While many in the United States believe that Christmas has come and gone, a sizable population of Christians in the world will be celebrating the holy day this Saturday.
Due to a difference in calendars, Jan. 6 marks Christmas Eve for many Orthodox churches and Christmas will be celebrated on Saturday.
Archimandrite Christopher Calin, dean of the Russian Orthodox Cathedral of the Holy Virgin Protection, explained why so many Orthodox churches celebrate Christmas later than most other people.
“The majority of the Orthodox churches worldwide use the Julian calendar, created under the reign of Julius Caesar in 45 BC, and have not adopted the Gregorian calendar, proposed by Latin Pope Gregory of Rome in 1582,” said Calin.
There are 13 days in difference between the two calendars, the Gregorian calendar being the one long adopted by Western nations.
“December 25 on the Julian calendar actually falls on January 7 on the Gregorian calendar. So strictly speaking, Christmas is still kept on December 25, which just happens to fall 13 days later on the Julian calendar,” said Calin. To read more, click here.
Saturday, January 07, 2012

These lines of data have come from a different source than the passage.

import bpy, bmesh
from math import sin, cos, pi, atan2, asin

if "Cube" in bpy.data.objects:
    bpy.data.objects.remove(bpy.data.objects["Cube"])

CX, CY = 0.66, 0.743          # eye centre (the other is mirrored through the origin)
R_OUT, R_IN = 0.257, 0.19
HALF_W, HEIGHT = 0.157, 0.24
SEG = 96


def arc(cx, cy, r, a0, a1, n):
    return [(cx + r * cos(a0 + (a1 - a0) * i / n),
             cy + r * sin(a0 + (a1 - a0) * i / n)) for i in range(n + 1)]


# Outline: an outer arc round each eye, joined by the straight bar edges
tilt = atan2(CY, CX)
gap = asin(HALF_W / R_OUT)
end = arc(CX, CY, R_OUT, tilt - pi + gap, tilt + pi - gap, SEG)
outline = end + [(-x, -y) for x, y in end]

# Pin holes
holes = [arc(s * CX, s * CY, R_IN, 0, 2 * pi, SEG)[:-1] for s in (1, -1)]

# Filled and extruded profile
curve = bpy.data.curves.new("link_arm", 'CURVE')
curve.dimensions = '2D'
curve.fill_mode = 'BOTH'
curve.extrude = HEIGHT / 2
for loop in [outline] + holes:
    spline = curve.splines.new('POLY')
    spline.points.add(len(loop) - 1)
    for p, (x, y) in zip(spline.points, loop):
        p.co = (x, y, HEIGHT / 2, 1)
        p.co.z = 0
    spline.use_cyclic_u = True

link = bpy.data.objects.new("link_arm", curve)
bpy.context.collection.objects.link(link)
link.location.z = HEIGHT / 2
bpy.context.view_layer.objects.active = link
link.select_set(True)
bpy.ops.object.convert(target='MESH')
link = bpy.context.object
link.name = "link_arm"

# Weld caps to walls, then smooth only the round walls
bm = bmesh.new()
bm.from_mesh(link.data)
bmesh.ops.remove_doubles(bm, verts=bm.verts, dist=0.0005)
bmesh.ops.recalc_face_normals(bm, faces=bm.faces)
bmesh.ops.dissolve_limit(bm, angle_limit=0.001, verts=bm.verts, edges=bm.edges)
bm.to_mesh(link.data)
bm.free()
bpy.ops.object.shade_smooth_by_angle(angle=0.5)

Why the Orthodox Church Celebrates Christmas on Jan. 7
Posted by Robin G. Jordan at 12:32 PM